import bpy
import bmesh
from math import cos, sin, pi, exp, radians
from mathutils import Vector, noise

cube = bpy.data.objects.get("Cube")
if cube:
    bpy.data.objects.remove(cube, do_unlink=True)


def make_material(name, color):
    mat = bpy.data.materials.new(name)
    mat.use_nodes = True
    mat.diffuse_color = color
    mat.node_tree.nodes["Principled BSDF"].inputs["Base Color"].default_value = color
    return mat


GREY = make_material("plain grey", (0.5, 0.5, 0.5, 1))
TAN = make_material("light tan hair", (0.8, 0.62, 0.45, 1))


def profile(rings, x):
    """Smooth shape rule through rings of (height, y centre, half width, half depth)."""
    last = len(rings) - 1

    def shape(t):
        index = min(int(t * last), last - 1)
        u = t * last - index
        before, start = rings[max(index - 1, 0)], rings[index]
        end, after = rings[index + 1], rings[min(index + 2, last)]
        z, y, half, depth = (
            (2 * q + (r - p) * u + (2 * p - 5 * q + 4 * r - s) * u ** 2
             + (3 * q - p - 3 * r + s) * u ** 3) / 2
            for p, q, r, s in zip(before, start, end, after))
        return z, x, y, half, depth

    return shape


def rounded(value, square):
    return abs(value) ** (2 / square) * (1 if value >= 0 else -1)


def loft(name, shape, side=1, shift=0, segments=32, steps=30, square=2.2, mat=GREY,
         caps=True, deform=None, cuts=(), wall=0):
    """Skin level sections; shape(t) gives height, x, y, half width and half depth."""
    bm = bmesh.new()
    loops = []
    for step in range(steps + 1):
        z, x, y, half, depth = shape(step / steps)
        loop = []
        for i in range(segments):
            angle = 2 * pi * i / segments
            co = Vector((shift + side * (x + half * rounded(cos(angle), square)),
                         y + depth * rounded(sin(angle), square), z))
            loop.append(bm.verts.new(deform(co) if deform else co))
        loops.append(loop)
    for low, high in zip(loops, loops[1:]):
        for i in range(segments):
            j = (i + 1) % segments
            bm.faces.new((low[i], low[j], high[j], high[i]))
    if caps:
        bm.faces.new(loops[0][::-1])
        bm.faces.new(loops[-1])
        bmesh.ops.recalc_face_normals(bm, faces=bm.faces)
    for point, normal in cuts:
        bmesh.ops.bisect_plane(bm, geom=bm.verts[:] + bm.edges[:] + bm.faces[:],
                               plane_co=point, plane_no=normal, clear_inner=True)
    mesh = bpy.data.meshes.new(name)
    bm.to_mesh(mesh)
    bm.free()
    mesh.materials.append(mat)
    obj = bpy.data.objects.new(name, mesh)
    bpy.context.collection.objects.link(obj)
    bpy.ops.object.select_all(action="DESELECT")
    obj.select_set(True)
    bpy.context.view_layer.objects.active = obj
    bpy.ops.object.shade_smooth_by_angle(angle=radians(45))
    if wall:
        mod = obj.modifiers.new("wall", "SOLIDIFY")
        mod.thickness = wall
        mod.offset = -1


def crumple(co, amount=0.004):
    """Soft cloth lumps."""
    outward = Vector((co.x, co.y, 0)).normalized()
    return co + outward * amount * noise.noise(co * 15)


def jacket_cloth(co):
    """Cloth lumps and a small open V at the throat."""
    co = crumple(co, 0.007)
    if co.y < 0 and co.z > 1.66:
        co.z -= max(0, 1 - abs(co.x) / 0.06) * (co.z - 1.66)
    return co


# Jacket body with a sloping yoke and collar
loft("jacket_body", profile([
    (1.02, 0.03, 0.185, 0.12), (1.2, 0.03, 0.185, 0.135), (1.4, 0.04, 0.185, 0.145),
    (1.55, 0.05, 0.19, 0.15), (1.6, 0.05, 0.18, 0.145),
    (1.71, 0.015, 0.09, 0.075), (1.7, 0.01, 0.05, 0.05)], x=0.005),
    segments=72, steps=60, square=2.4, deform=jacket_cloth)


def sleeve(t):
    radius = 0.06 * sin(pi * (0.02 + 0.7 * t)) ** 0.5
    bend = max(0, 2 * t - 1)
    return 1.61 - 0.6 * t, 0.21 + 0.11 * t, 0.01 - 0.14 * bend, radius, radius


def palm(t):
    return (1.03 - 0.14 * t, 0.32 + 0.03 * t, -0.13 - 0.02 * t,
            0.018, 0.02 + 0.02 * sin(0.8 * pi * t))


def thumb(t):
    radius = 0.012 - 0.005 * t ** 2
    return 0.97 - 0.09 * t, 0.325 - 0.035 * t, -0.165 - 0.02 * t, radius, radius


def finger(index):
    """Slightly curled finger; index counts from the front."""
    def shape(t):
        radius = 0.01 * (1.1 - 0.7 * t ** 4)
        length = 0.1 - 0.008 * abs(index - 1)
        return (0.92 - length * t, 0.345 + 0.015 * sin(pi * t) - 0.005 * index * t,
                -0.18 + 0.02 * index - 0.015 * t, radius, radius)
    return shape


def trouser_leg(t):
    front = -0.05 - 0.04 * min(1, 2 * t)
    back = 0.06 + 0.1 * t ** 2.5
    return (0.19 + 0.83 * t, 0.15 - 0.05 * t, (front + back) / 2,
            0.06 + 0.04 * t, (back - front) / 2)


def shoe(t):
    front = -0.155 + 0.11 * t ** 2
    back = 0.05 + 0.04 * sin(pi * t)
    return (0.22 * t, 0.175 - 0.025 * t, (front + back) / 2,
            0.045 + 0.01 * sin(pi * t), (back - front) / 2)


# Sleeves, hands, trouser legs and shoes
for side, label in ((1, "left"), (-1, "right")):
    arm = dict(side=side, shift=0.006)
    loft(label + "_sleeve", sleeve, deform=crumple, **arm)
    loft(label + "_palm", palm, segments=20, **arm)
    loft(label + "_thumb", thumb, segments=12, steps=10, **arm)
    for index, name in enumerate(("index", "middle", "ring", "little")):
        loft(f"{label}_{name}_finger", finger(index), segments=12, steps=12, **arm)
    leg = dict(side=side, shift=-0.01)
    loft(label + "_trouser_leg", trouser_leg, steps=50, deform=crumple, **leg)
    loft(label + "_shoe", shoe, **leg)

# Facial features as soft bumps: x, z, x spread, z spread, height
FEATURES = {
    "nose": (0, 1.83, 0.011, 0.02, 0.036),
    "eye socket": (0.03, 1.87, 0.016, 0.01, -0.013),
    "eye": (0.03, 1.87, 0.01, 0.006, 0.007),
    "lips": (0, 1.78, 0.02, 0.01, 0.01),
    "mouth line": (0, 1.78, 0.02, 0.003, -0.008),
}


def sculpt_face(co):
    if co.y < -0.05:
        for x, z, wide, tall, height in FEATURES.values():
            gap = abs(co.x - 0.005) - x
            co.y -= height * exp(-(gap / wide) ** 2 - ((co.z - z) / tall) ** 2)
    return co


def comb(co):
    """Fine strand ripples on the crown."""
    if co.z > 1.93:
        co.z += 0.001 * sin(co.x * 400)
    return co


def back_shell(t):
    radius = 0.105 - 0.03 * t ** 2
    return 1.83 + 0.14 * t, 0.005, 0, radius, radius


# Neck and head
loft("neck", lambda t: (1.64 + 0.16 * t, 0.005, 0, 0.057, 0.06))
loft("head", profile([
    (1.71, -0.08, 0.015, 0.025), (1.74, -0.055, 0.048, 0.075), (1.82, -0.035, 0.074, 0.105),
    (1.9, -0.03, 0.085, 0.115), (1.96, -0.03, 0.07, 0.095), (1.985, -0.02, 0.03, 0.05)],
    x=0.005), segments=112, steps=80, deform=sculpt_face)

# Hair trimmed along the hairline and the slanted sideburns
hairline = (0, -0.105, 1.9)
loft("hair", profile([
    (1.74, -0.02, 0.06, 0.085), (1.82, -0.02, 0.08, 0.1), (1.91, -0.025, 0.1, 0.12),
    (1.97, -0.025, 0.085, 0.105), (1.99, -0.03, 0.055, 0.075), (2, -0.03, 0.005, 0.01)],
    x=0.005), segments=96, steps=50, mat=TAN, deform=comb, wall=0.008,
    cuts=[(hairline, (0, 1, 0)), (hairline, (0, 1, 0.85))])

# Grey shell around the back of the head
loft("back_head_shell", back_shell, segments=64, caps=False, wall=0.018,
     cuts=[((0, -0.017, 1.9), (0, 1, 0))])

**What is being asked**
Which lines above hold the word "cuts"? Copy each of them.

**Result of the exercise**
         caps=True, deform=None, cuts=(), wall=0):
    for point, normal in cuts:
    cuts=[(hairline, (0, 1, 0)), (hairline, (0, 1, 0.85))])
     cuts=[((0, -0.017, 1.9), (0, 1, 0))])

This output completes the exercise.